The poor guy spent most of the last 20-odd years failing to live up to the revelation in the third act of The Sixth Sense that Bruce Willis is <SPOILERS> a dog.
Sadly, the same thing happened to the Bioshock series - Bioshock 2 and Bioshock Infinite arrive with the expectation that there would be some sort of twist. And there sort of was in the latter, but - much as there were lacklustre twists in M.Night Shyamalan's Unbreakable and The Village - it was nowhere near the level of bona-fide, rubber-limbed, genius that the original Bioshock displayed.
Rather than surprise players with a logical curveball that works on several levels simultaneously, Infinite drags its twist in from left-field, with some guff about parallel universes. It's always a cool sci-fi sort of idea, and rendered in Infinite in a visually engaging way, but it pales next to the way its predecessor pulled the rug out from beneath its players.
Prepare for spoilers.
Bioshock creator Ken Levine has admitted that Bioshock's gameplay borrowed heavily from the seminal System Shock - Levine and his team created System Shock 2 - but its setting was an underwater dystopia, inspired by the likes of George Orwell and Ayn Rand. In and of itself the setting was evocative and unsettling. It was a utopian ideal which had decayed and fallen through the foibles of its inhabitants.
All of that was slick enough to secure the game a place in the hall of fame, but its third-act twist elevated it to a work of art. That's what narrative twists do: they take everything that has gone before, and shine new light upon it. They reflect backwards through the story, and make everything better. We love them in the same way we love magic tricks.
In the case of Bioshock, it's the revelation that your one ally in Rapture - a disembodied voice over your radio - has been using you all along, with the subliminal phrase "Would you kindly". You realise in a moment that the game has been playing you. Why would a game lie to you? It has never happened before. Of course you're going to do what the game asks, because it's a game, right?
It opens up questions about free will, and the inherently linear nature of video games themselves. Much as you're then able to go back through Shyamalan's The Sixth Sense, playing through Bioshock a second time reveals that the clues are there all along - "Would you kindly" is seeded from almost the very start. You believe you're doing your own bidding, when in reality you're being controlled.

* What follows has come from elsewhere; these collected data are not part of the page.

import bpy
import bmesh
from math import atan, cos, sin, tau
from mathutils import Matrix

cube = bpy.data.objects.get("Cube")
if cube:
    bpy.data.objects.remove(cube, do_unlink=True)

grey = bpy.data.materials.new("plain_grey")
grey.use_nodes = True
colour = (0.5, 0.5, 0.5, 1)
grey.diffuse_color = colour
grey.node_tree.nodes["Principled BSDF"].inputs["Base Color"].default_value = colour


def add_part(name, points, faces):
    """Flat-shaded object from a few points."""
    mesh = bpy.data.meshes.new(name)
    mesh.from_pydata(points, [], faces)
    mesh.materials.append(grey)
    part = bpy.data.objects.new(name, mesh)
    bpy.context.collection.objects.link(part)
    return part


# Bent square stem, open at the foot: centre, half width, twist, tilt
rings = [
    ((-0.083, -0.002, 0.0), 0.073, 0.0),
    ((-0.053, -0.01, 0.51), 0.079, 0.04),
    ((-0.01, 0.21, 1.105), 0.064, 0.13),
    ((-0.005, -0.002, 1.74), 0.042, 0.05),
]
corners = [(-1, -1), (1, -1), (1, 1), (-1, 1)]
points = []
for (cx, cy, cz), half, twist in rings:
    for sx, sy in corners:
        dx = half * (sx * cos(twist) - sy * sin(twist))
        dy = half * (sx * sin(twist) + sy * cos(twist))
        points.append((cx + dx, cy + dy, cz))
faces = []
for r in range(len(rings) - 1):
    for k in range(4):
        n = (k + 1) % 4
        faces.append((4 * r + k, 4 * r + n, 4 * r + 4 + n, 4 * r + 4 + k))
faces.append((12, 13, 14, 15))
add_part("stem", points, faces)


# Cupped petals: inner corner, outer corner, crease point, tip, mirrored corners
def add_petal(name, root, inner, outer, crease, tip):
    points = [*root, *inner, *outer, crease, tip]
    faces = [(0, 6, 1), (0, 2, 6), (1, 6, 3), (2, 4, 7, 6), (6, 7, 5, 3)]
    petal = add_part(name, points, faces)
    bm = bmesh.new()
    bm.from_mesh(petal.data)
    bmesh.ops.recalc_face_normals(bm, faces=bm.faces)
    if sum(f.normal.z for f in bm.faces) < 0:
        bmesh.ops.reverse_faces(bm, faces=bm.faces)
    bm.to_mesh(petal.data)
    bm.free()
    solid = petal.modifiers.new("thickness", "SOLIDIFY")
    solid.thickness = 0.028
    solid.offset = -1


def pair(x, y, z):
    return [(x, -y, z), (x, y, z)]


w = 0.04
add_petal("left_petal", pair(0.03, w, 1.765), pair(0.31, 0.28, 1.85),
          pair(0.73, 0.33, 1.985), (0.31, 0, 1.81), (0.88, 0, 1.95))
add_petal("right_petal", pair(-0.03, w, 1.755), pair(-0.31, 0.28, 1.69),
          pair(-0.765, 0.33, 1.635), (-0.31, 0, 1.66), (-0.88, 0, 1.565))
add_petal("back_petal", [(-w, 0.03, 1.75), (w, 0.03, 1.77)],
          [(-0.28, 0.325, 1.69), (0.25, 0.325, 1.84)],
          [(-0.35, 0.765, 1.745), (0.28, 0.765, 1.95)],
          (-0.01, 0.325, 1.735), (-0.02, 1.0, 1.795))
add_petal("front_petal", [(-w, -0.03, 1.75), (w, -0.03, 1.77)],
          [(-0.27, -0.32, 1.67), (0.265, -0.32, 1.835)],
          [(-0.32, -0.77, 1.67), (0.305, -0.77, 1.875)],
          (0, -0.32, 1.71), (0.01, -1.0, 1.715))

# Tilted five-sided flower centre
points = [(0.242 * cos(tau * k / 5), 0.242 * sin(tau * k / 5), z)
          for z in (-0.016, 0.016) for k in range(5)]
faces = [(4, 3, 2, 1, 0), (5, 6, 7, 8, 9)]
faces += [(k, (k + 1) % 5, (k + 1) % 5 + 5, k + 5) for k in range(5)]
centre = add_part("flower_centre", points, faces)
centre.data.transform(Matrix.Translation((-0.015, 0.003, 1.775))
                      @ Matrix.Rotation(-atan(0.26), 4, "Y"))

"A man chooses, and a slave obeys" the game damns you with. And ultimately, that's all we are as players: slaves to the rules of the game. Until the rise of huge open worlds, we were always on rails, the illusion of free will, of a go-anywhere/do-anything universe, was just that: there were always invisible doors in video games. We were always being funnelled through them. A grand illusion.

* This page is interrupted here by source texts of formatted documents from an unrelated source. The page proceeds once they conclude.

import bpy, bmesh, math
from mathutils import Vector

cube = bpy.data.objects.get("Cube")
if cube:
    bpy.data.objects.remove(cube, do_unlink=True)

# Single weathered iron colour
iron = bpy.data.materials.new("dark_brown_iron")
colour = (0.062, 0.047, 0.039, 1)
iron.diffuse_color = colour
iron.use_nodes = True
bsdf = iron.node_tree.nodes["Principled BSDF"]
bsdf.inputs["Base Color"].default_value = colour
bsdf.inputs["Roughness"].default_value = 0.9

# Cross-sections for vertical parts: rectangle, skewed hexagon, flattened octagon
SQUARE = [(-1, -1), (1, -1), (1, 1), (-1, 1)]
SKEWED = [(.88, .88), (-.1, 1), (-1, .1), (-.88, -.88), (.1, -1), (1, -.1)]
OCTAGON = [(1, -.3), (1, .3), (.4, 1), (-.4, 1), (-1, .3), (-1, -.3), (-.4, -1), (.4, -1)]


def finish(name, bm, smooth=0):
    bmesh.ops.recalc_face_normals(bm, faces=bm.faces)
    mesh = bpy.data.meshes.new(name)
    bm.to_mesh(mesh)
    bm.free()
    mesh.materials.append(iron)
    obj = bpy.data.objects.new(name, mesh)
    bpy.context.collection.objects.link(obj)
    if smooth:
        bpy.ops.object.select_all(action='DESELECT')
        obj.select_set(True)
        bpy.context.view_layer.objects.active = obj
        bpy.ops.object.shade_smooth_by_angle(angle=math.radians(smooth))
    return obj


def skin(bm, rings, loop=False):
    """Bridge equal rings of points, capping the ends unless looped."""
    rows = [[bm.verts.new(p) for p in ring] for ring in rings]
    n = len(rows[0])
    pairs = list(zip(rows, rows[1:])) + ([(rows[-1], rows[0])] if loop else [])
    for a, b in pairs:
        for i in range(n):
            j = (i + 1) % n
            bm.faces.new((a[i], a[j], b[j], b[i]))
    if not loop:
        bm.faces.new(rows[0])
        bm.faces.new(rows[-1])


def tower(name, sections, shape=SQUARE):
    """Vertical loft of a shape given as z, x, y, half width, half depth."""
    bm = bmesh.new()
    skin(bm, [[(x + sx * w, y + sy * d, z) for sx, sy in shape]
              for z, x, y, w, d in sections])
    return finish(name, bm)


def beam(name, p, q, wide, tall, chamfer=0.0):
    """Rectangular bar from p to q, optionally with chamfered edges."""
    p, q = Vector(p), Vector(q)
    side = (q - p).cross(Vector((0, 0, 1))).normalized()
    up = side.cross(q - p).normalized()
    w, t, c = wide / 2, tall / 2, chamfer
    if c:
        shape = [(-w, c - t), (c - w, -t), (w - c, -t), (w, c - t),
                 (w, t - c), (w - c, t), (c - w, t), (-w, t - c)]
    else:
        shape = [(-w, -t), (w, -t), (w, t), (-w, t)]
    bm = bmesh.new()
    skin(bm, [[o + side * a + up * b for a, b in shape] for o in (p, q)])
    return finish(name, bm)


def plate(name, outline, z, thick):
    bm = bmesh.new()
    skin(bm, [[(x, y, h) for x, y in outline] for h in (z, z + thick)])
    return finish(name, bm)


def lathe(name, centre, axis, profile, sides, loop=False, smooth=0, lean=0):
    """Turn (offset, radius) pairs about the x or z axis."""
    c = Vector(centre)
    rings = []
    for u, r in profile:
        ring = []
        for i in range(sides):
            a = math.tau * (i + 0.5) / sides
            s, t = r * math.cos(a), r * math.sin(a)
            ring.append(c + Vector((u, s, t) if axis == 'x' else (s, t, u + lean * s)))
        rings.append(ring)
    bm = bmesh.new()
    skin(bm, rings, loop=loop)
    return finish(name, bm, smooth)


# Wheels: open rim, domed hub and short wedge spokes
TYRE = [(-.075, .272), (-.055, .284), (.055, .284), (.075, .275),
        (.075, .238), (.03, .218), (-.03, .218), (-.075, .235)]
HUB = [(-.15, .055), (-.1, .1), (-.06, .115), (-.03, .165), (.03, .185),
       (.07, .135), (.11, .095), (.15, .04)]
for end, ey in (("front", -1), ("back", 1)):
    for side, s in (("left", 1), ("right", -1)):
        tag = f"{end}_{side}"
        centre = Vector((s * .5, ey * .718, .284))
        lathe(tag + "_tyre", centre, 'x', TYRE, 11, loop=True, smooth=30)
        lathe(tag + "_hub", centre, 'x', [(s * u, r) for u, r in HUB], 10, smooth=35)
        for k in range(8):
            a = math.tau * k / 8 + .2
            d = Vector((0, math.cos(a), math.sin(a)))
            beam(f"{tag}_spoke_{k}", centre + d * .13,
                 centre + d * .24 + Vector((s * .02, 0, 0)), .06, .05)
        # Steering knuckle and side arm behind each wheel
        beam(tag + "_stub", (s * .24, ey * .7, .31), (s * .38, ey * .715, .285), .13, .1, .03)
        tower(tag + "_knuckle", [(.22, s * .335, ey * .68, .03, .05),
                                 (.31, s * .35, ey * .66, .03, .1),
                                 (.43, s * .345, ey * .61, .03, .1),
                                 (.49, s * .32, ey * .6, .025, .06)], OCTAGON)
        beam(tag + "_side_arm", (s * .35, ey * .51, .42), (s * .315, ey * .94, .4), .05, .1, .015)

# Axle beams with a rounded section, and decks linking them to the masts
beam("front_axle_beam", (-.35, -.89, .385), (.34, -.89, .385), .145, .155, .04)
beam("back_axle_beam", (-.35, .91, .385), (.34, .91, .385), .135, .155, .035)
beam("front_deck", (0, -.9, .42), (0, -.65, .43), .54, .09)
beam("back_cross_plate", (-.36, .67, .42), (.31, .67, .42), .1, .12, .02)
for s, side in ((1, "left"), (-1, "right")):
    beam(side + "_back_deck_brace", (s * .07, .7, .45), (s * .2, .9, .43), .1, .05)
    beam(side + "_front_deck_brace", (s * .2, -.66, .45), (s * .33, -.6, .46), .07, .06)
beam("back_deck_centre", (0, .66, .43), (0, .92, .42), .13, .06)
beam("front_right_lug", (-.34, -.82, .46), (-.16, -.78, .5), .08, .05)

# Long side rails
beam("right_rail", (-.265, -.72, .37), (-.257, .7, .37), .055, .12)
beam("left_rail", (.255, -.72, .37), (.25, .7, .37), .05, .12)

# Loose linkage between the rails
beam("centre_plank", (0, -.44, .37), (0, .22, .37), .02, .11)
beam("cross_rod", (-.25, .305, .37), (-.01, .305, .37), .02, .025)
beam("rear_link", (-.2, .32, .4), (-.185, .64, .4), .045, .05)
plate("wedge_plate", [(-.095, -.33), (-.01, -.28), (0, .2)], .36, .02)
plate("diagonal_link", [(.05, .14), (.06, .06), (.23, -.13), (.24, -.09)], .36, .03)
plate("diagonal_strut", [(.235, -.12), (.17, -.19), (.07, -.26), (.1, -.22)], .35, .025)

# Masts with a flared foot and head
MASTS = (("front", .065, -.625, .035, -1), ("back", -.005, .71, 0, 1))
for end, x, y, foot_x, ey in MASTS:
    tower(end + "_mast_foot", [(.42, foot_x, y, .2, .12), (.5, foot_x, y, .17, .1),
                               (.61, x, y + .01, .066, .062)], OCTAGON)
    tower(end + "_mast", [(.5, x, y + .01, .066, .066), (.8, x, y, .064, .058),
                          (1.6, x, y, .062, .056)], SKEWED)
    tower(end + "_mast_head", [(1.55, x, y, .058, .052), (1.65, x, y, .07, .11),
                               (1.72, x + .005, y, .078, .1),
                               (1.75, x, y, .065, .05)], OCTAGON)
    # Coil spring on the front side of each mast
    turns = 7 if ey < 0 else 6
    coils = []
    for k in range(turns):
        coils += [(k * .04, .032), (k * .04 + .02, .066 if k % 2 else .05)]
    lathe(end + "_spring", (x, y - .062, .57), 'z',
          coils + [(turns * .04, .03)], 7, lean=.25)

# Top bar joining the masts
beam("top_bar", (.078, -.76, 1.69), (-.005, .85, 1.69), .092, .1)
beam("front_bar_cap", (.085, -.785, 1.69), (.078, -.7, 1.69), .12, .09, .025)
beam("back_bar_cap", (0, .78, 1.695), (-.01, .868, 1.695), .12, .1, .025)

And then when you reflect that back at real life, at the world, the effect is genuinely chilling. How much free will do any of us have? Is society just one massive work of sleight-of-hand?
Other games have tried to repeat the success of Bioshock's twist.
The Order, Modern Warfare 2, Heavy Rain... none have really come close, failing to get beyond the level of the most obvious sort of Hollywood cliche.
Only the underrated Spec Ops: The Line gets near to the meta subtext of what Levine and his team achieved - staying true to the context of the game, while also asking bigger questions about the nature of interactive storytelling, and what it is to be human.
And that's also why Bioshock's twist really works - because it can only be achieved within a video game.
It isn't trying to repeat the tricks you see in novels, or movies. It's a twist which doesn't just affect the player's character - but the player themselves. That's what's so clever about it - it reaches out of the screen, and messes directly with our heads.